The 28-yr old Stevens is a live arm with a career 3.54 minor league ERA who's bounced around a bit in a couple of notable trades. After being drafted by the Reds in '05 as a sixth rounder out of Loyola Marymount, Stevens was the PTBNL in the notorious Brandon Phillips deal -- pretty much the only guy that didn't blow up for Cleveland in that one. A couple years late he was part of the package that netted the Indians Mark DeRosa from the North Side.

After some moderate success as a closer in the minors, he made a handful of appearances with the Cubs between '09 and '11 but nothing of note (see, 6.27 ERA). However, he possesses a very good, low-to-mid 90's fb and has always boasted good K-rates, but walks have been an issue.

Best case, we're looking at a cheap, yet moderately effective end of the bullpen arm with less than pinpoint command who can dial it up. In other words Brian Stokes.

Also a 28-yr old and drafted just five picks earlier than Stevens back in 2005, Corey Wimberly is an athletic, versatile former Rockies prospect who doesn't possess much power but does have a lot of speed. He features a .297 career minor league average with a batting title and stolen base title to his name but unfortunately he bottomed out last year, batting .238 with a .590 OPS and just 15 stolen bases in Triple-A.

Wimberly first made a name for himself by batting .381 in his pro debut after being drafted in the sixth round out of Alcorn St. He was ranked in the Rockies top 15 by John Sickels in '06 and '07, but he ultimately fell out of favor when his average invariably began to falter as he climbed the ladder and he didn't really have the secondary skills to remain a true prospect.

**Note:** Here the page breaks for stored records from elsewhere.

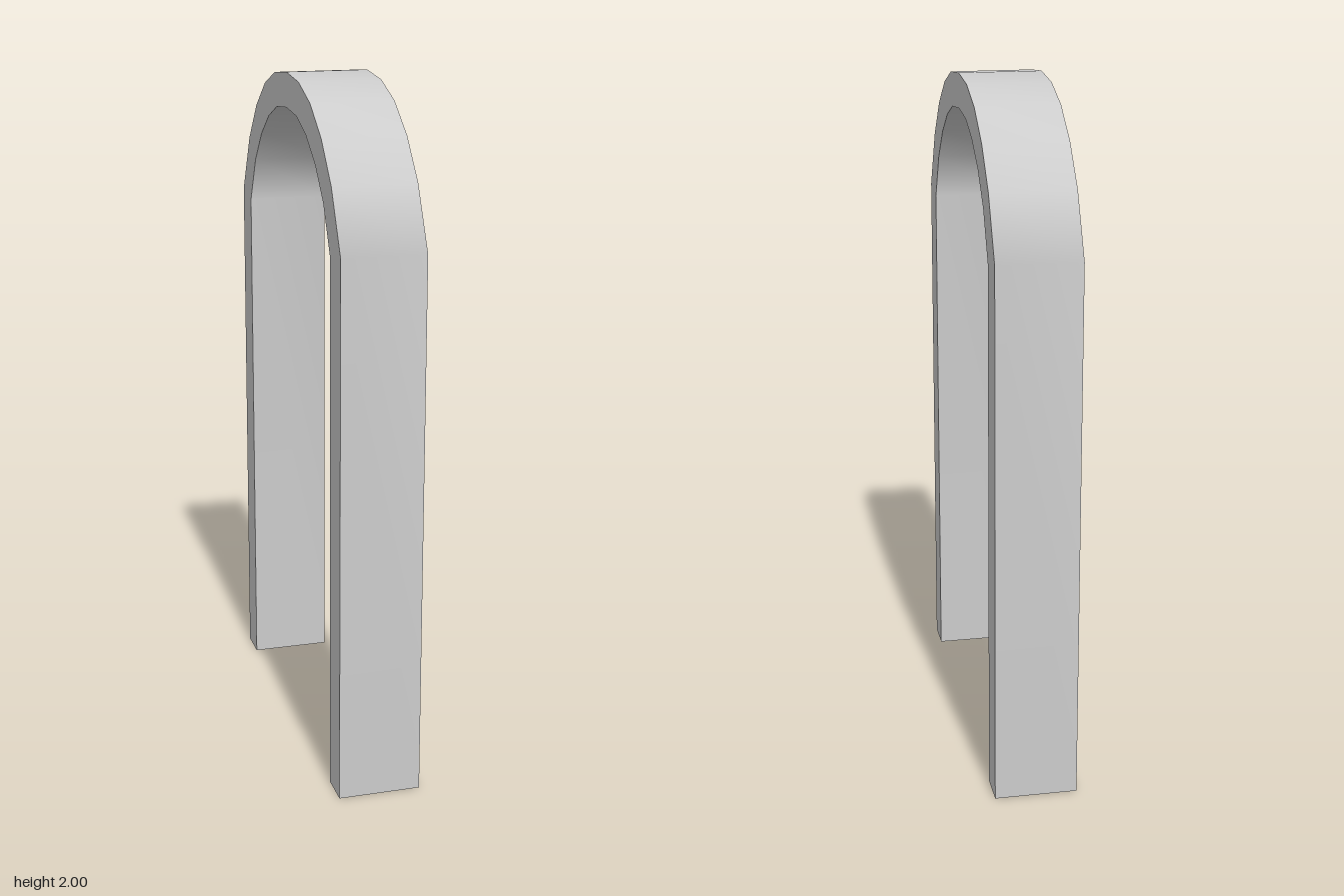
import * as THREE from 'three';

const HALF_WIDTH = 0.12;

// Half profiles as [z, y], from the front foot up to the crown
const OUTER = [[0.57, 0], [0.57, 1.575], [0.478, 1.75], [0.378, 1.862], [0.262, 1.942], [0.138, 1.986], [0, 2]];
const INNER = [[0.468, 0], [0.468, 1.555], [0.398, 1.692], [0.313, 1.784], [0.216, 1.85], [0.115, 1.889], [0, 1.9]];

// Mirror a half profile to the back foot
function mirror(half) {
  return [...half, ...half.slice(0, -1).reverse().map(([z, y]) => [-z, y])];
}

// Place a profile at a given x
function row(profile, x) {
  return profile.map(([z, y]) => [x, y, z]);
}

// Ribbon of quads between two rows of points
function strip(name, a, b, material) {
  const index = [];
  const n = a.length;
  for (let i = 0; i < n - 1; i++) {
    index.push(i, n + i, i + 1, n + i, n + i + 1, i + 1);
  }
  const geometry = new THREE.BufferGeometry();
  geometry.setAttribute('position', new THREE.Float32BufferAttribute([...a, ...b].flat(), 3));
  geometry.setIndex(index);
  geometry.computeVertexNormals();
  const mesh = new THREE.Mesh(geometry, material);
  mesh.name = name;
  return mesh;
}

export function createModel() {
  const group = new THREE.Group();
  group.name = 'arch';
  // The feet are open, so the walls show from inside too
  const material = new THREE.MeshStandardMaterial({ color: 0xcccccc, side: THREE.DoubleSide });

  const outer = mirror(OUTER);
  const inner = mirror(INNER);
  const w = HALF_WIDTH;

  group.add(
    strip('outerSurface', row(outer, -w), row(outer, w), material),
    strip('innerSurface', row(inner, w), row(inner, -w), material),
    strip('leftFace', row(outer, w), row(inner, w), material),
    strip('rightFace', row(inner, -w), row(outer, -w), material)
  );
  return group;
}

While he's shown signs of solid plate discipline, his value lies in the fact that he can capably handle pretty much any position outside of pitcher and catcher while providing excellent speed on the basepaths. In a perfect world he's a cheap, multi-faceted piece to have off the bench in the mold of a Jerry Hairston, with a little less power.